Something that intrigued me at Tate Modern was an artist who portrayed individuals without showing their faces. The subject was inaccessible, and it was not available for scrutiny and categorisation. They were de-individualised. The art pieces were all by Lorna Simpson a multimedia artist. Her work often portrays black women combined with text to express contemporary society’s relationship with race, ethnicity, and sex. In many of her works, the subjects have obscured faces, causing a denial of gaze and the interaction associated with the visual exchange. Through repetitive use of the same portrait, combined with graphic text, her “anti-portraits” have a sense of scientific classification. This classification addresses the cultural associations of black bodies. These art pieces have an obvious political theme to me. Mostly because I think this artist is saying that beauty is defined by society and thus shouldn’t have real value. Her work furthers suggests that we should not judge others. That is why her medium for her portraits are in black and white. Her artwork is also political because most of her subjects are black women and it addresses the deep-seated racism that we did have and still have within our country.
Five Day Forecast by Lorna Simpson
Twenty Questions by Lorna Simpson
The sculptures by Louise Bourgeois also intrigued me. He was a French-American artist, best known for his large-scale sculpture and installation art. “The Cells” cause the viewer to examine psychological and intellectual states, primarily feelings of fear and pain. Bourgeois said that the Cells represent “different types of pain; physical, emotional and psychological, mental and intellectual… Each Cell deals with a fear. Fear is pain… Each Cell deals with the pleasure of the voyeur, the thrill of looking and being looked at.”
Spider by Louise Bourgeois
Cell Eyes and Mirrors by Louise Bourgeois
One question that our professor asked that piqued my interest is: Should art, from different countries, go back to where it originated? And is it cultural appropriation? These questions remind me of a piece of artwork by Barbara Kruger called “Who Owns What?” This work was assigned on a different day, but since it is relevant to today’s post, I chose to use it now. She is an American conceptual artist and collagist. This piece was from the media section of Tate Modern. This art piece has some obvious political themes in it. This art piece is political in general, especially with the question right in the middle. “Who Owns What?” an obvious question about capitalism, in my eyes, and also presently the idea of cultural appropriation and misappropriation. The funny thing is cultural appropriation is the adoption or use of the elements of one culture by members of another culture. Cultural appropriation is sometimes portrayed as harmful, framed as cultural misappropriation, and claimed to be a violation of the collective intellectual property rights of the originating culture. Cultural appropriation has value as it brings about education and understanding from different points of view. It’s just when there is a violation of culture that it is misappropriation. If we started going down the rabbit hole of returning artwork where it belonged who’s to say where this “cultural appropriation” reclaiming would stop?
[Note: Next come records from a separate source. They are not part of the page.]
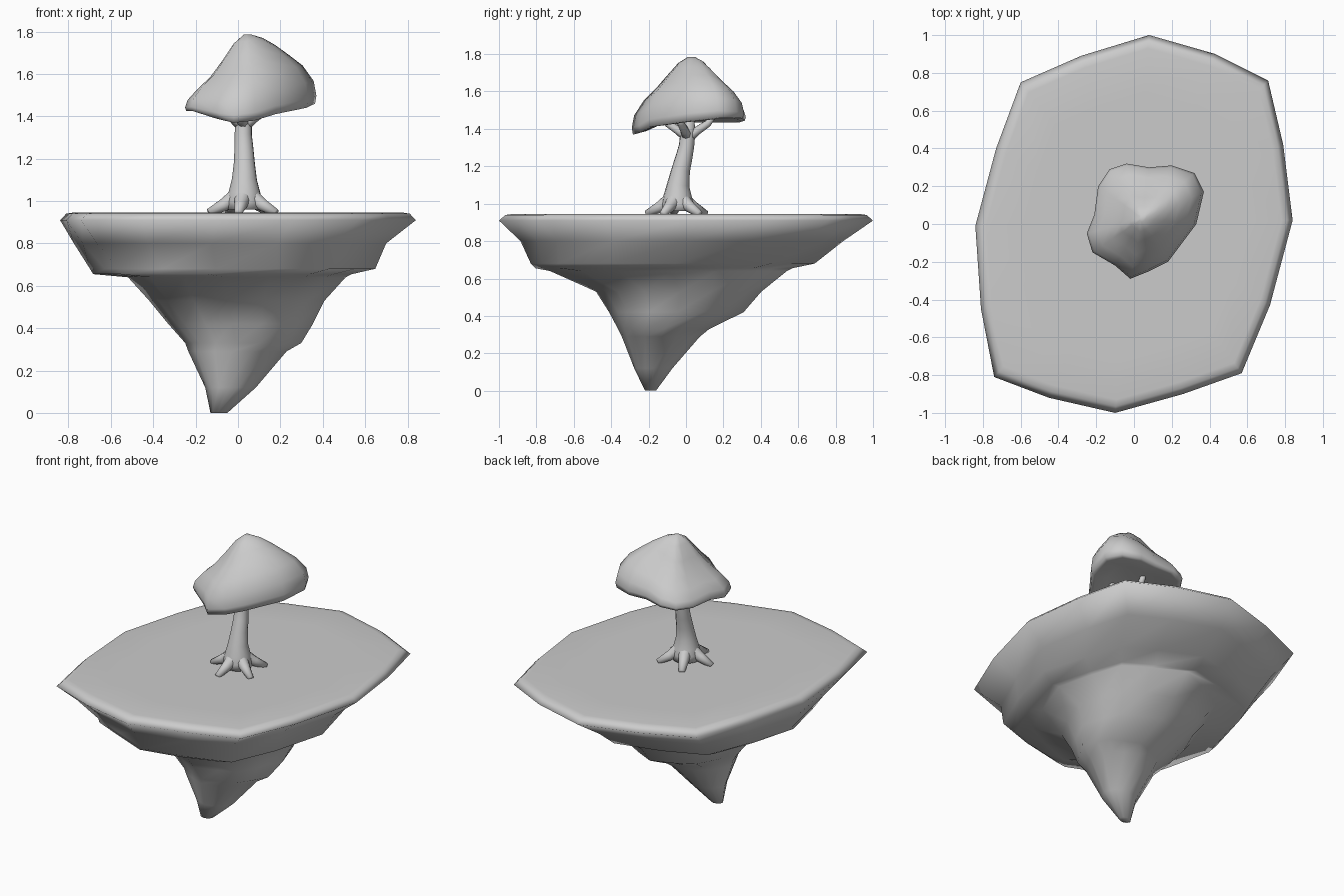
import bpy, bmesh, math
from mathutils import Vector

cube = bpy.data.objects.get("Cube")
if cube:
    bpy.data.objects.remove(cube, do_unlink=True)

grey = bpy.data.materials.new("stone_grey")
grey.use_nodes = True
colour = (0.6, 0.6, 0.6, 1)
grey.diffuse_color = colour
grey.node_tree.nodes["Principled BSDF"].inputs["Base Color"].default_value = colour


def loft(name, rings):
    """Skin a stack of equal-length rings, cap both ends and shade smooth."""
    bm = bmesh.new()
    loops = [[bm.verts.new(p) for p in ring] for ring in rings]
    n = len(loops[0])
    for a, b in zip(loops, loops[1:]):
        for i in range(n):
            j = (i + 1) % n
            bm.faces.new((a[i], a[j], b[j], b[i]))
    bm.faces.new(loops[0])
    bm.faces.new(loops[-1])
    bmesh.ops.recalc_face_normals(bm, faces=bm.faces)
    mesh = bpy.data.meshes.new(name)
    bm.to_mesh(mesh)
    bm.free()
    mesh.materials.append(grey)
    mesh.shade_smooth()
    obj = bpy.data.objects.new(name, mesh)
    bpy.context.collection.objects.link(obj)


def tube(name, path, sides=10):
    """Round limb through (x, y, z, radius) points."""
    pts = [Vector(p[:3]) for p in path]
    rings = []
    for i, p in enumerate(pts):
        d = (pts[min(i + 1, len(pts) - 1)] - pts[max(i - 1, 0)]).normalized()
        side = d.cross(Vector((0.3, 1, 0.1))).normalized()
        up = side.cross(d)
        ring = []
        for k in range(sides):
            a = math.tau * k / sides
            ring.append(p + (side * math.cos(a) + up * math.sin(a)) * path[i][3])
        rings.append(ring)
    loft(name, rings)


# Floating island: flat top, sharp rim, overhanging shelf, tapering spike
rim = [(.08, 1), (.43, .9), (.71, .76), (.79, .42), (.84, .02), (.72, -.43),
       (.57, -.79), (.26, -.9), (-.1, -1), (-.45, -.92), (-.74, -.81),
       (-.81, -.45), (-.84, -.01), (-.73, .4), (-.6, .75), (-.28, .89)]
# height, x min, x max, y min, y max, corner pull-in
levels = [(.8, -.775, .70, -.89, .845, .97), (.68, -.70, .65, -.845, .70, .9),
          (.655, -.685, .54, -.82, .58, .9), (.64, -.52, .51, -.74, .55, .9),
          (.53, -.42, .41, -.49, .41, .9), (.42, -.33, .355, -.42, .315, .88),
          (.33, -.25, .30, -.37, .13, .86), (.29, -.235, .23, -.35, .08, .85),
          (.12, -.155, .085, -.28, -.07, .85), (0, -.13, -.05, -.22, -.16, .85)]
rings = [[(x * s, y * s, z) for x, y in rim]
         for s, z in ((.7, .945), (.93, .945), (.965, .94), (1, .91))]
for z, x0, x1, y0, y1, pull in levels:
    cx, cy = (x0 + x1) / 2, (y0 + y1) / 2
    ring = []
    for x, y in rim:
        corner = min(1, abs(x * y) / .5)
        # two opposite corners of the shelf bulge further out
        swell = .1 if x * y < 0 and .65 < z < .7 else 0
        s = 1 + (pull + swell - 1) * corner
        ring.append((cx + x / .84 * (x1 - x0) / 2 * s, cy + y * (y1 - y0) / 2 * s, z))
    rings.append(ring)
loft("island", rings)

# Trunk with a slight lean and a flared foot
tube("trunk", [(.03, -.045, .96, .085), (.03, -.045, 1.0, .085), (.03, -.045, 1.04, .076),
               (.03, -.042, 1.1, .06), (.03, -.028, 1.18, .05), (.028, -.01, 1.25, .045),
               (.025, .003, 1.31, .041), (.025, .01, 1.38, .04), (.025, .01, 1.45, .035)], 14)

# Splayed roots
for i in range(5):
    a = math.radians(-100 + 72 * i)
    c, s = math.cos(a), math.sin(a)
    tube("root_%d" % (i + 1), [(.03 + c * r, -.045 + s * r, z, w) for r, z, w in
         ((.01, 1.05, .045), (.05, 1.01, .04), (.1, .98, .03), (.17, .945, .018))], 10)

# Short branches under the crown
for i, a in enumerate((80, 200, 265, 340)):
    c, s = math.cos(math.radians(a)), math.sin(math.radians(a))
    tube("branch_%d" % (i + 1), [(.025 + c * r, .01 + s * r, z, w) for r, z, w in
         ((0, 1.35, .03), (.05, 1.39, .024), (.11, 1.43, .02), (.14, 1.47, .016))], 8)

# Lumpy crown: x, y and height of the lower edge
edge = [(-.04, .32, 1.44), (.08, .3, 1.45), (.2, .31, 1.45), (.32, .27, 1.45),
        (.37, .17, 1.45), (.33, 0, 1.43), (.18, -.2, 1.4), (.08, -.25, 1.37),
        (-.02, -.29, 1.36), (-.1, -.22, 1.38), (-.22, -.15, 1.42),
        (-.25, -.05, 1.42), (-.21, .05, 1.43), (-.19, .2, 1.43), (-.13, .29, 1.43)]
ax, ay, top = .045, .03, 1.785
rings = [[(ax + (x - ax) * s, ay + (y - ay) * s, 1.46 + (z - 1.46) * s * s)
          for x, y, z in edge] for s in (.2, .6, .9)]
for s, h in ((.98, .02), (1, .1), (.96, .25), (.8, .43), (.6, .58), (.4, .76), (.22, .92), (.06, 1)):
    # fuller on the left and front, flatter on the right
    swell = math.sin(math.pi * h)
    rings.append([(ax + (x - ax) * s, ay + (y - ay) * s,
                   z + (top - z) * h + swell * (.18 * (x - ax) - .07 * y)) for x, y, z in edge])
loft("crown", rings)
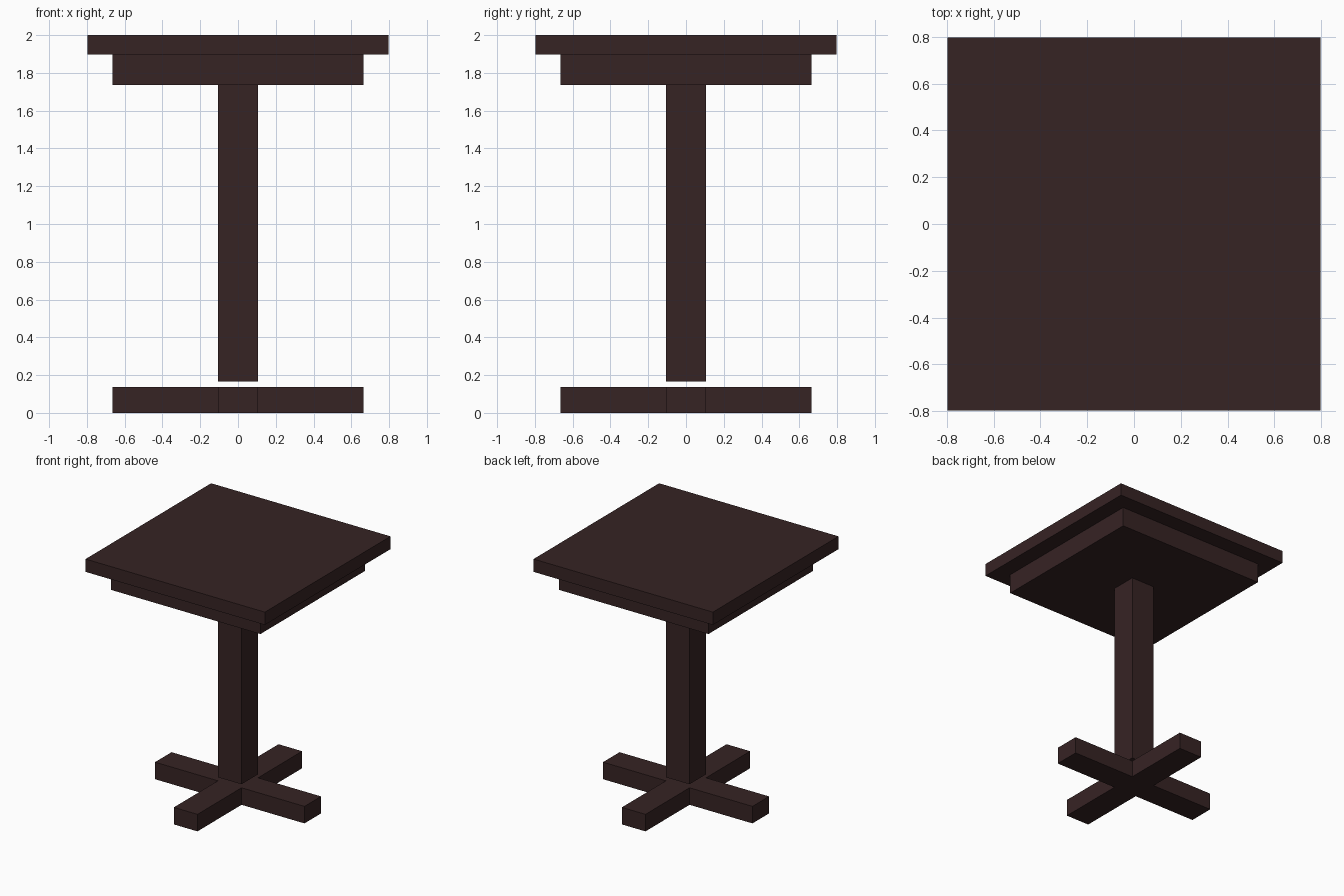
import bpy, bmesh

if "Cube" in bpy.data.objects:
    bpy.data.objects.remove(bpy.data.objects["Cube"])

wood = bpy.data.materials.new("dark_brown_wood")
wood.diffuse_color = (0.037, 0.017, 0.0175, 1.0)
wood.use_nodes = True
wood.node_tree.nodes["Principled BSDF"].inputs["Base Color"].default_value = wood.diffuse_color


def prism(name, outline, z0, z1):
    """Extrude a flat outline from z0 up to z1."""
    bm = bmesh.new()
    face = bm.faces.new([bm.verts.new((x, y, z0)) for x, y in outline])
    ext = bmesh.ops.extrude_face_region(bm, geom=[face])
    top = [v for v in ext["geom"] if isinstance(v, bmesh.types.BMVert)]
    bmesh.ops.translate(bm, verts=top, vec=(0, 0, z1 - z0))
    bmesh.ops.recalc_face_normals(bm, faces=bm.faces)
    mesh = bpy.data.meshes.new(name)
    bm.to_mesh(mesh)
    bm.free()
    mesh.materials.append(wood)
    obj = bpy.data.objects.new(name, mesh)
    bpy.context.collection.objects.link(obj)
    return obj


def square(h):
    return [(-h, -h), (h, -h), (h, h), (-h, h)]


def cross(w, r):
    """Plus-shaped outline: one arm's three corners turned four times."""
    points = []
    x, y = [(r, -w), (r, w), (w, w)], None
    for _ in range(4):
        points += x
        x = [(-b, a) for a, b in x]
    return points


W = 0.105   # half width of column and feet
R = 0.665   # half width of apron and reach of feet

# Crossed feet, with a narrow gap below the column
prism("cross_base", cross(W, R), 0.0, 0.137)
# Central column
prism("column", square(W), 0.165, 1.737)
# Block under the top
prism("apron", square(R), 1.737, 1.897)
# Square table top
prism("table_top", square(0.798), 1.897, 2.0)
Should zoos be affected? Maybe even aquariums? Heck, maybe it could even apply to people buried in cemeteries where they were not born. My point is this question has an obvious answer in my point of view. No and no. As this art piece says “Who Owns What?” One question remains, who owns what art piece?
Our first real day out and about in London with a guide let us see some very impressive architecturally designed structures. One that I was the most intrigued by was the Albert Memorial, which was done in a Gothic Revival style. When built it cost about £120,000 (now that would be about £10,000,000). The Victoria Memorial was also very interesting and impressive. The Victoria Memorial has an elaborate scheme of iconographic sculpture. It was the centerpiece of an ambitious urban planning scheme. There is a great deal of symbolism in the memorial that the architect intentionally included. One such example is the Winged Victory, standing on a globe and with a victor’s palm in one hand. Other examples are Constancy holding a compass pointing toward true north, and Courage holding a club and two eagles on the eastern and western sides representing the Empire. Near the bottom of the memorial is Queen Victoria herself, representing Motherhood together with Justice and Truth. The first picture is of the Albert Memorial, while the second is of the Victoria Memorial.